Workplace Culture – it’s a term frequently used by management “gurus” and just as frequently ignored by many who see culture change programs as nothing more than the warm and fuzzy stuff – yoga classes, paying for Christmas drinks, providing fruit in the staff room and the odd “mufti day”. Sure, these things have their place, but their place is as part of a broader strategy which is directly linked to and designed around achievement of overall business objectives.

In fact, workplace culture is so much more than the warm and fuzzy stuff… can be absolutely key to building competitive advantage within your business, regardless of whether your business has 3 or 3,000 staff. Consider this quote from Giam Swiegers, former CEO of the successful professional services firm Deloitte Australia;

I’m an accountant. I’m all about making money. If you want to make money, get your culture right first. Don’t waste your time on the other stuff

Giam Swiegers

So Just What is “Workplace Culture” ?

The most meaningful yet simplest definition of workplace culture is that it’s “the way we do things around here” – the shared expectations and collective understanding of just what and how things get done within a particular workplace. Culture is not the mission and values of the business: culture is the (usually) unwritten reality.
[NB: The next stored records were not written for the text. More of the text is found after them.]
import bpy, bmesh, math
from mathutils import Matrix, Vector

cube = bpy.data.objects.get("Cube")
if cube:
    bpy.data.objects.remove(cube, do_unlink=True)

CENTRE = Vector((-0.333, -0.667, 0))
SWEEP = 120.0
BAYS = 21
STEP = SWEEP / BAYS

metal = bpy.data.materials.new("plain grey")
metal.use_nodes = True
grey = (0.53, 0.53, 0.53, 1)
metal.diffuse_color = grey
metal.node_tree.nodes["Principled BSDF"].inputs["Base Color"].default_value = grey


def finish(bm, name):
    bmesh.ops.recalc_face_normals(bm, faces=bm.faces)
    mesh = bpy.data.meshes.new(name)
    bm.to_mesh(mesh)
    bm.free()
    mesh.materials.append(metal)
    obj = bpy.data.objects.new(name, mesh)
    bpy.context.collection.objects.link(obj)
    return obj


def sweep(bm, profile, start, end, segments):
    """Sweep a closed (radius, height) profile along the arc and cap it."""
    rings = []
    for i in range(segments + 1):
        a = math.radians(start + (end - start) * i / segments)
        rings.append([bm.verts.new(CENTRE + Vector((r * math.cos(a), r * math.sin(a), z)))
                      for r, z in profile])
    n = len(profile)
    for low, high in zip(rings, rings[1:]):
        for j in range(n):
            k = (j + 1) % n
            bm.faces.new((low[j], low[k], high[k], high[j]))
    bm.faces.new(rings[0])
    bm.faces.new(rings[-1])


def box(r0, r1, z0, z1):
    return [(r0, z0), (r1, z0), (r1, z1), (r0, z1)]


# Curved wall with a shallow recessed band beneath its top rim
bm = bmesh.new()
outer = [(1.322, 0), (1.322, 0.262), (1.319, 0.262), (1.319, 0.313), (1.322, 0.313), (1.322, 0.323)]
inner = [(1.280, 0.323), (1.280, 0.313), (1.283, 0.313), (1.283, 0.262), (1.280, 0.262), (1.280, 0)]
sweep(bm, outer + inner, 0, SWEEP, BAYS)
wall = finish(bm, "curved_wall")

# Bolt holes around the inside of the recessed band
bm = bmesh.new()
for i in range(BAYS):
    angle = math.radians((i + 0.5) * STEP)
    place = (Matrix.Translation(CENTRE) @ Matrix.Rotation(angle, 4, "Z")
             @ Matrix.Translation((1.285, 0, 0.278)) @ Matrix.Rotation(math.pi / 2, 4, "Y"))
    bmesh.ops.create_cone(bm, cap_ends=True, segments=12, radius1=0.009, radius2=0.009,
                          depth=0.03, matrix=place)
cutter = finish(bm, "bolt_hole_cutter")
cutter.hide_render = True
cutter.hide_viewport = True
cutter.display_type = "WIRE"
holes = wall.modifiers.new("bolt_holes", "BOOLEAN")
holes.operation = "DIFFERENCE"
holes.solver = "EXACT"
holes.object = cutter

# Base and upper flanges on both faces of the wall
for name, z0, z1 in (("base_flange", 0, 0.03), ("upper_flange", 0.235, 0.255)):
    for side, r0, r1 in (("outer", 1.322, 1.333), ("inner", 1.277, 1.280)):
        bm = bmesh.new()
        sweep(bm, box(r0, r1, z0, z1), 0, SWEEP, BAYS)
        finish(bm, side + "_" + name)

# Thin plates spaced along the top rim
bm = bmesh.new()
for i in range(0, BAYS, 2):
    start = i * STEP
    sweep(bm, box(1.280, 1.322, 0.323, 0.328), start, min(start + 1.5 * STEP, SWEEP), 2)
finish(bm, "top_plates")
And that reality can vary significantly from one business to another, as can the impact of culture on business success.

Consider which of these businesses has a culture that puts it at a competitive advantage:

At ABC Products, it’s the practise and the unwritten expectation that people;

  • Contribute new ideas; 
  • Collectively set challenging yet realistic goals, plan and work toward their achievement; 
  • Celebrate achievement of individual and team objectives;
  • Are friendly, welcoming and sensitive to the needs of others in the group and the group as a whole, and; 
  • Produce high quality products and provide great customer service. 

At XYZ Products, it’s the practise and the unwritten expectation that people;

  • Make decisions without consultation, “because that’s what bosses do”, or avoid making them at all; 
  • Pick other people’s ideas to pieces; 
  • Do things and make decisions only to please others, regardless of what might deliver the best outcome for the business; 
  • Never, ever make mistakes (and if you do, hide them !), and; 
  • Always follow the rules, no matter what. 

Which business do you think will attract and retain the best and brightest staff? Which will have the better chance of achieving sustainable, long-term success? Which would you rather work in, or indeed own/manage? Not too hard to decide is it?

Take a moment and think about the culture within your business……the shared understanding, the unwritten rules and expectations – is the current culture within your business an asset or a liability? Is the culture within your business helping or hindering your efforts to achieve Success Through People?